### Exercise materials
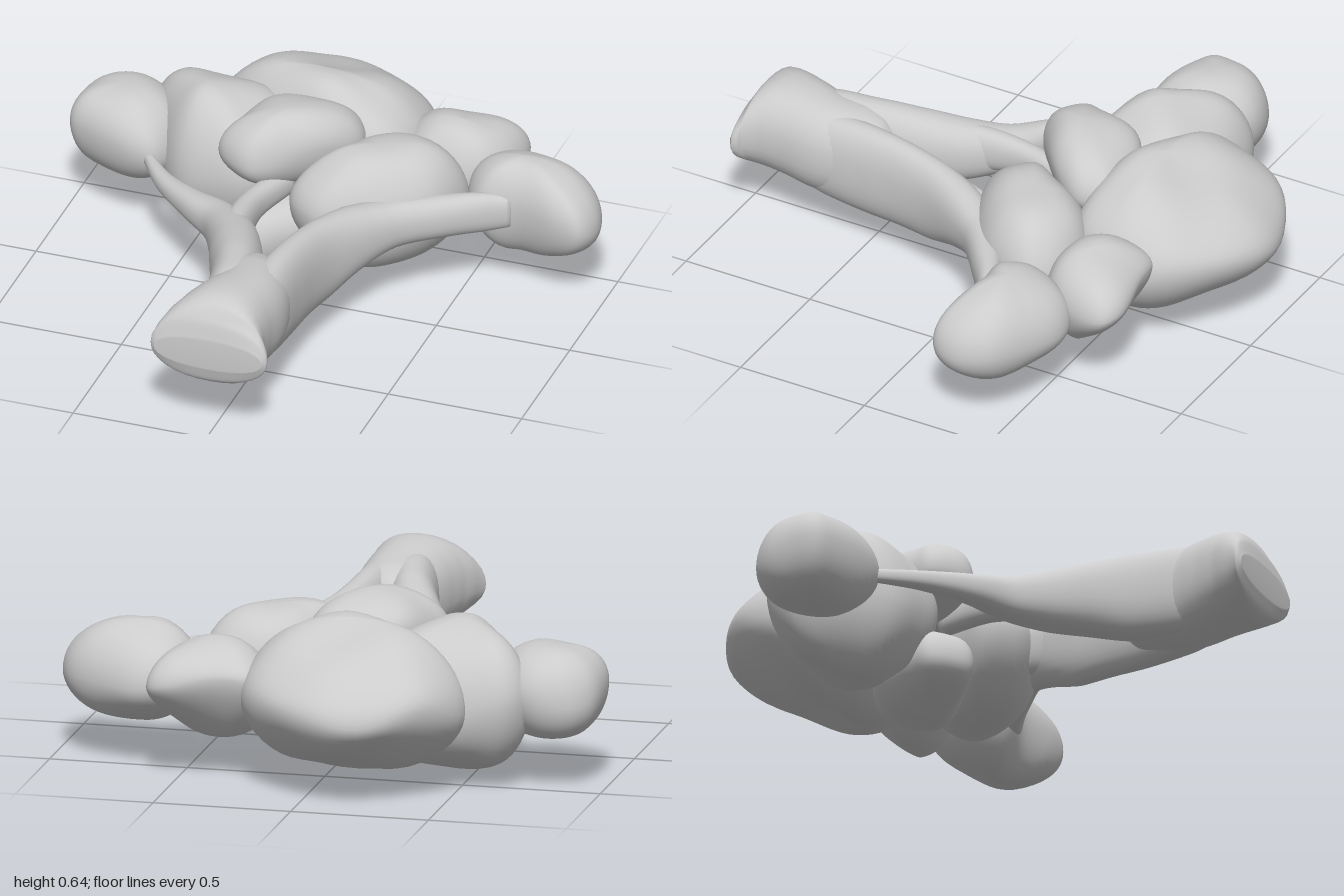
import * as THREE from 'three';

const material = new THREE.MeshStandardMaterial({ color: 0xcccccc });

// Skin a list of closed rings (equal point counts) with smooth normals
function loft(name, rings) {
  const n = rings[0].length, index = [];
  for (let i = 0; i < rings.length - 1; i++) {
    for (let j = 0; j < n; j++) {
      const a = i * n + j, b = i * n + (j + 1) % n, c = a + n, d = b + n;
      index.push(a, b, c, b, d, c);
    }
  }
  const geometry = new THREE.BufferGeometry().setFromPoints(rings.flat());
  geometry.setIndex(index);
  geometry.computeVertexNormals();
  const mesh = new THREE.Mesh(geometry, material);
  mesh.name = name;
  return mesh;
}

// Limb with an oval section; stations are [x, y, z, half width, half height]
function limb(name, stations) {
  const path = new THREE.CatmullRomCurve3(stations.map(s => new THREE.Vector3(s[0], s[1], s[2])));
  const size = new THREE.CatmullRomCurve3(stations.map(s => new THREE.Vector3(s[3], s[4], 0)));
  const up = new THREE.Vector3(0, 1, 0), rings = [], steps = stations.length * 6, sides = 32;
  const soft = v => Math.sign(v) * Math.abs(v) ** 0.88;
  for (let i = 0; i <= steps; i++) {
    const p = path.getPoint(i / steps), r = size.getPoint(i / steps);
    const side = path.getTangent(i / steps).cross(up).normalize();
    rings.push(Array.from({ length: sides }, (_, j) => {
      const a = j / sides * Math.PI * 2;
      return p.clone().addScaledVector(side, r.x * soft(Math.cos(a))).addScaledVector(up, -r.y * soft(Math.sin(a)));
    }));
  }
  // Ends close smoothly onto the centre line
  const tip = t => Array(sides).fill(path.getPoint(t));
  return loft(name, [tip(0), ...rings, tip(1)]);
}

// Leaf clump: a plan outline [x, z] shrinking towards a peak above and below.
// taper thins the whole rim, wedge thins the back, lean raises the back
function clump(name, low, high, peak, outline, seed, { taper = 0.85, wedge = 0, lean = 0 } = {}) {
  const curve = new THREE.CatmullRomCurve3(outline.map(([x, z]) => new THREE.Vector3(x, 0, z)), true);
  const edge = curve.getPoints(56).slice(0, 56), rings = [], rows = 28;
  const mid = (low + high) / 2, half = (high - low) / 2;
  for (let i = 0; i <= rows; i++) {
    const a = Math.PI * (0.5 - i / rows), s = Math.sin(a);
    const shrink = Math.max(0, Math.cos(a)) ** taper;
    const lift = Math.sign(s) * Math.abs(s) ** (taper + 0.1);
    rings.push(edge.map(e => {
      const x = peak[0] + (e.x - peak[0]) * shrink, z = peak[1] + (e.z - peak[1]) * shrink;
      const bump = 1 + 0.06 * Math.sin(14 * x + seed) * Math.cos(13 * z + seed * 2);
      const wave = 0.025 * (1 - Math.abs(s)) * Math.sin(9 * x - 10 * z + seed);
      const back = Math.max(0, peak[1] - z);
      return new THREE.Vector3(x, mid + half * lift * bump * (1 - wedge * back) + wave + lean * back, z);
    }));
  }
  return loft(name, rings);
}

export function createModel() {
  const model = new THREE.Group();
  model.name = 'tree';

  // Trunk and its forked limbs, lying along z
  model.add(
    limb('trunk', [
      [0, 0.345, 0.992, 0.2, 0.055], [0, 0.35, 0.975, 0.218, 0.115], [0, 0.365, 0.94, 0.2, 0.155],
      [0.005, 0.37, 0.88, 0.178, 0.173], [0.015, 0.365, 0.8, 0.163, 0.178], [0.03, 0.35, 0.68, 0.15, 0.178],
      [0.015, 0.345, 0.56, 0.14, 0.165], [0.01, 0.34, 0.48, 0.085, 0.14], [0.01, 0.34, 0.43, 0.02, 0.08]]),
    limb('leftLimb', [
      [0.06, 0.35, 0.88, 0.05, 0.11], [0.08, 0.34, 0.66, 0.085, 0.165], [0.09, 0.33, 0.48, 0.078, 0.175],
      [0.105, 0.325, 0.34, 0.073, 0.17], [0.135, 0.32, 0.2, 0.075, 0.16],
      [0.2, 0.335, 0.05, 0.08, 0.125], [0.3, 0.345, -0.08, 0.07, 0.09], [0.45, 0.345, -0.19, 0.058, 0.08],
      [0.58, 0.345, -0.265, 0.042, 0.075], [0.67, 0.345, -0.3, 0.025, 0.06]]),
    limb('leftTwig', [
      [0.12, 0.33, 0.25, 0.05, 0.13], [0.155, 0.34, 0.05, 0.05, 0.1], [0.18, 0.34, -0.05, 0.045, 0.08],
      [0.25, 0.34, -0.18, 0.04, 0.06]]),
    limb('rightLimb', [
      [-0.02, 0.36, 0.88, 0.06, 0.12], [-0.035, 0.355, 0.66, 0.09, 0.165], [-0.07, 0.35, 0.5, 0.092, 0.16],
      [-0.12, 0.35, 0.36, 0.095, 0.135], [-0.18, 0.345, 0.23, 0.088, 0.11],
      [-0.27, 0.34, 0.115, 0.068, 0.08], [-0.4, 0.34, 0.03, 0.05, 0.055], [-0.55, 0.335, -0.09, 0.033, 0.035],
      [-0.68, 0.335, -0.25, 0.016, 0.022]]),
    limb('rightTwig', [
      [-0.14, 0.36, 0.32, 0.05, 0.1], [-0.185, 0.365, 0.15, 0.05, 0.08], [-0.185, 0.37, 0, 0.042, 0.06],
      [-0.13, 0.37, -0.2, 0.04, 0.05]]));

  // Crown
  const middle = [[-0.37, -0.15], [-0.35, -0.23], [-0.27, -0.4], [-0.13, -0.47], [0.05, -0.46],
    [0.1, -0.36], [0.05, -0.25], [-0.08, -0.13], [-0.22, -0.05], [-0.32, -0.09]];
  model.add(
    clump('rightClump', 0.18, 0.53, [-0.82, -0.4], [[-0.99, -0.4], [-0.97, -0.5], [-0.9, -0.57], [-0.77, -0.59],
      [-0.65, -0.52], [-0.58, -0.36], [-0.63, -0.22], [-0.72, -0.2], [-0.9, -0.25], [-0.98, -0.3]], 1,
      { taper: 0.9 }),
    clump('rightInnerClump', 0.05, 0.59, [-0.49, -0.4], [[-0.75, -0.52], [-0.7, -0.62], [-0.57, -0.66],
      [-0.4, -0.66], [-0.2, -0.58], [-0.12, -0.4], [-0.25, -0.17], [-0.42, -0.16], [-0.55, -0.2],
      [-0.67, -0.35]], 2, { taper: 0.95 }),
    clump('crownClump', 0.07, 0.62, [-0.14, -0.58], [[-0.55, -0.65], [-0.5, -0.8], [-0.38, -0.93], [-0.2, -1],
      [-0.07, -0.99], [0.1, -0.9], [0.24, -0.75], [0.27, -0.57], [0.2, -0.4], [0, -0.36], [-0.2, -0.4],
      [-0.37, -0.46], [-0.5, -0.57]], 3, { taper: 0.88, wedge: 1 }),
    clump('leftInnerClump', 0.15, 0.52, [0.4, -0.57], [[0.2, -0.72], [0.35, -0.75], [0.52, -0.77], [0.59, -0.73],
      [0.59, -0.6], [0.52, -0.47], [0.4, -0.42], [0.22, -0.45], [0.15, -0.6]], 4,
      { taper: 0.95, wedge: 2, lean: 0.25 }),
    clump('leftClump', 0.15, 0.52, [0.69, -0.41], [[0.48, -0.4], [0.55, -0.58], [0.65, -0.61], [0.8, -0.56],
      [0.94, -0.47], [0.985, -0.35], [0.95, -0.25], [0.87, -0.24], [0.7, -0.28], [0.55, -0.28]], 5,
      { taper: 0.9, wedge: 1 }),
    clump('upperMiddleClump', 0.36, 0.64, [-0.15, -0.23], middle, 6, { taper: 0.9 }),
    clump('lowerMiddleClump', 0.01, 0.3, [-0.12, -0.25], middle, 7.5, { taper: 0.9 }),
    clump('frontClump', 0.1, 0.58, [0.21, -0.24], [[-0.08, -0.08], [0, -0.25], [0.1, -0.4], [0.25, -0.47],
      [0.42, -0.45], [0.49, -0.37], [0.45, -0.2], [0.35, -0.08], [0.2, 0], [0.04, 0.02]], 8, { taper: 0.95 }));
  return model;
}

### Aim of the exercise
If a line above includes the word "seed", count it; then give the final number by itself.

### Response
3